The answer must be every line of the records below that holds the word "objects".

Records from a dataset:
----
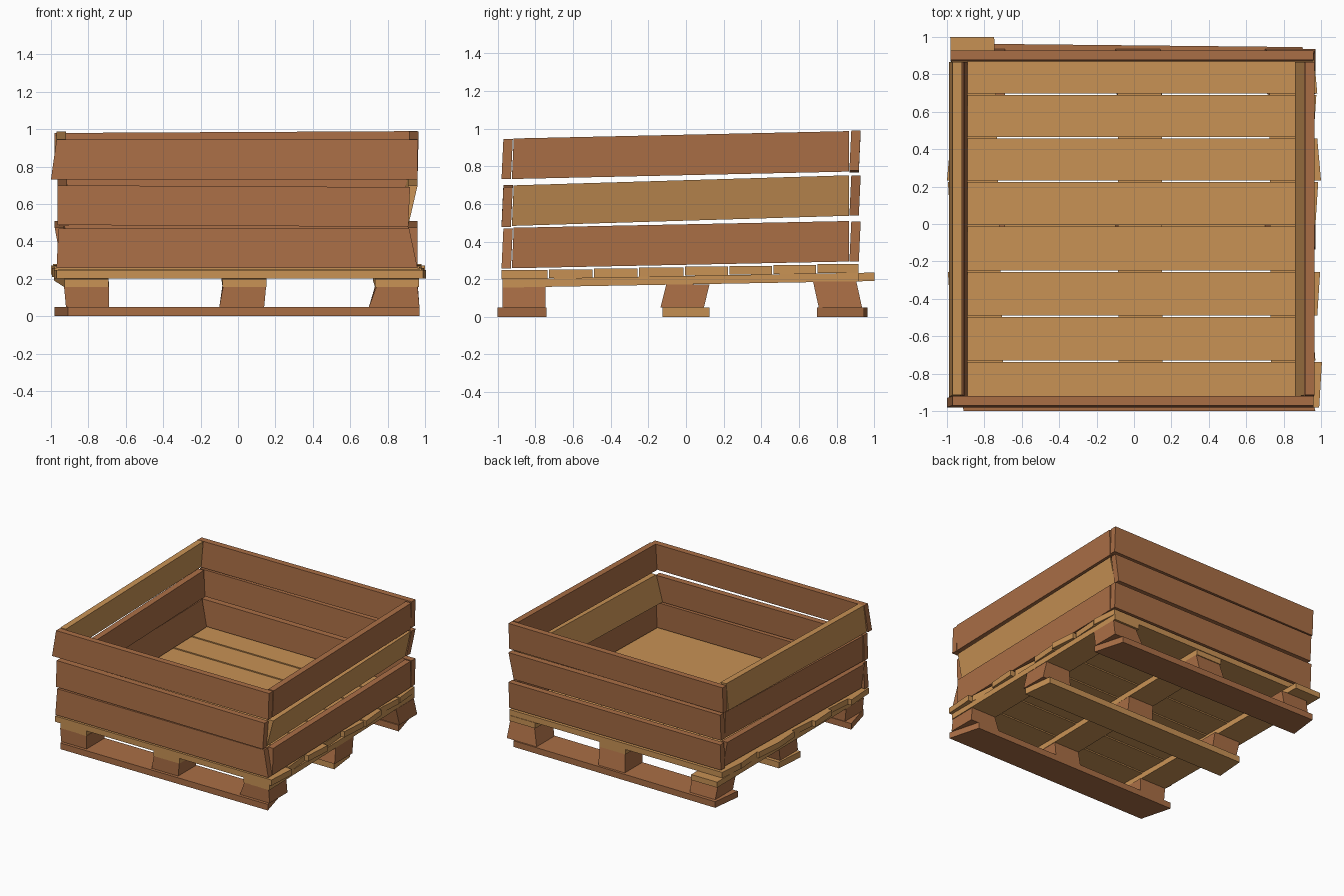
import bpy, bmesh
from mathutils import Vector

cube = bpy.data.objects.get("Cube")
if cube:
    bpy.data.objects.remove(cube, do_unlink=True)


def material(name, colour):
    mat = bpy.data.materials.new(name)
    mat.use_nodes = True
    mat.diffuse_color = (*colour, 1)
    mat.node_tree.nodes["Principled BSDF"].inputs["Base Color"].default_value = (*colour, 1)
    return mat


light = material("light_wood", (0.58, 0.287, 0.09))
brown = material("brown_wood", (0.40, 0.156, 0.06))


def board(name, mat, start, end, width, height, lean=0, cut=(0, 0), miter=(0, 0)):
    """Plank between two bottom-centre points. lean shifts the top sideways,
    cut slants the ends upward and miter slants them across the width."""
    start, end = Vector(start), Vector(end)
    along = (end - start).normalized()
    side = Vector((0, 1, 0)) if abs(along.x) > abs(along.y) else Vector((1, 0, 0))
    bm = bmesh.new()
    verts = []
    for i, point in enumerate((start, end)):
        for w, u in ((0, 0), (1, 0), (1, 1), (0, 1)):
            verts.append(bm.verts.new(
                point + side * (width * (w - 0.5) + lean * u)
                + Vector((0, 0, height * u)) + along * (cut[i] * u + miter[i] * w)))
    bm.faces.new(verts[:4])
    bm.faces.new(verts[4:])
    for k in range(4):
        n = (k + 1) % 4
        bm.faces.new((verts[k], verts[n], verts[4 + n], verts[4 + k]))
    bmesh.ops.recalc_face_normals(bm, faces=bm.faces)
    mesh = bpy.data.meshes.new(name)
    bm.to_mesh(mesh)
    bm.free()
    mesh.materials.append(mat)
    obj = bpy.data.objects.new(name, mesh)
    bpy.context.collection.objects.link(obj)
    return obj


# Ground runners
board("front_runner", brown, (-0.91, -0.87, 0), (0.97, -0.87, 0), 0.26, 0.05, miter=(-0.07, -0.07))
board("middle_runner", light, (-0.95, 0, 0), (0.96, 0, 0), 0.25, 0.05, miter=(0.02, -0.03))
board("back_runner", brown, (-0.97, 0.84, 0), (0.97, 0.82, 0), 0.25, 0.05, miter=(0.03, -0.07))

# Spacer blocks, slightly skewed
for row, y, slant in (("front", -0.86, 0), ("middle", -0.02, 0.03), ("back", 0.82, -0.03)):
    top = 0.155 + 0.0175 * (y + 1)
    for col, x0, x1, cut in (("right", -0.92, -0.69, (-0.01, 0)),
                             ("centre", -0.10, 0.14, (0.02, 0.01)),
                             ("left", 0.70, 0.97, (0.04, -0.01))):
        board(f"{row}_{col}_block", brown, (x0, y, 0.05), (x1, y, 0.05), 0.23, top - 0.05,
              lean=slant, cut=cut)

# Stringers across the runners
for name, xf, xb, yb in (("right", -0.81, -0.865, 1.0), ("centre", 0.035, 0.03, 0.91),
                         ("left", 0.85, 0.84, 0.92)):
    rise = 0.155 + 0.0175 * (yb + 1)
    board(f"{name}_stringer", light, (xf, -0.975, 0.155), (xb, yb, rise), 0.235, 0.045)

# Deck planks, rising gently toward the back
edges = (-0.985, -0.733, -0.493, -0.253, -0.01, 0.228, 0.46, 0.695, 0.92)
ends = ((-0.97, 0.99), (-0.96, 0.97), (-0.98, 0.98), (-0.97, 0.96),
        (-0.98, 0.97), (-1.0, 1.0), (-0.97, 0.96), (-0.99, 0.98))
for i, (x0, x1) in enumerate(ends):
    y = (edges[i] + edges[i + 1]) / 2
    z = 0.198 + 0.019 * (y + 1)
    skew = 0.02 if i % 2 else -0.015
    board(f"deck_plank_{i + 1}", light, (x0, y, z), (x1, y, z),
          edges[i + 1] - edges[i] - 0.008, 0.047, miter=(skew, -skew))

# Three tiers of side boards: bottom height, slope, then details for each wall
tiers = (
    ("lower", 0.258, 0.020, dict(
        front=(-0.97, 0.96, 0, (0.01, -0.045), brown), back=(-0.96, 0.96, 0, (0, 0), brown),
        right=(-0.915, -0.04, brown), left=(0.935, 0, brown))),
    ("middle", 0.483, 0.030, dict(
        front=(-0.965, 0.91, -0.01, (0, 0.01), brown), back=(-0.96, 0.92, 0, (0, 0.04), brown),
        right=(-0.93, -0.01, brown), left=(0.885, 0.05, light))),
    ("upper", 0.732, 0.022, dict(
        front=(-1.0, 0.96, 0, (0.03, 0), brown), back=(-0.98, 0.96, 0.01, (0, 0), brown),
        right=(-0.965, 0.02, light), left=(0.935, 0.005, brown))),
)
for tier, base, slope, walls in tiers:
    for wall in ("front", "back"):
        x0, x1, tilt, cut, mat = walls[wall]
        y = -0.955 if wall == "front" else 0.893
        z = base + slope * (y + 0.95)
        board(f"{tier}_{wall}_board", mat, (x0, y, z - tilt / 2), (x1, y, z + tilt / 2),
              0.05, 0.212, lean=0.01, cut=cut)
    for wall in ("right", "left"):
        x, lean, mat = walls[wall]
        y0, y1 = -0.925, 0.865
        board(f"{tier}_{wall}_board", mat, (x, y0, base), (x, y1, base + slope * (y1 - y0)),
              0.05, 0.215, lean=lean, cut=(0.01, 0))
----
▸ Answer for this exercise
cube = bpy.data.objects.get("Cube")
    bpy.data.objects.remove(cube, do_unlink=True)
    obj = bpy.data.objects.new(name, mesh)
    bpy.context.collection.objects.link(obj)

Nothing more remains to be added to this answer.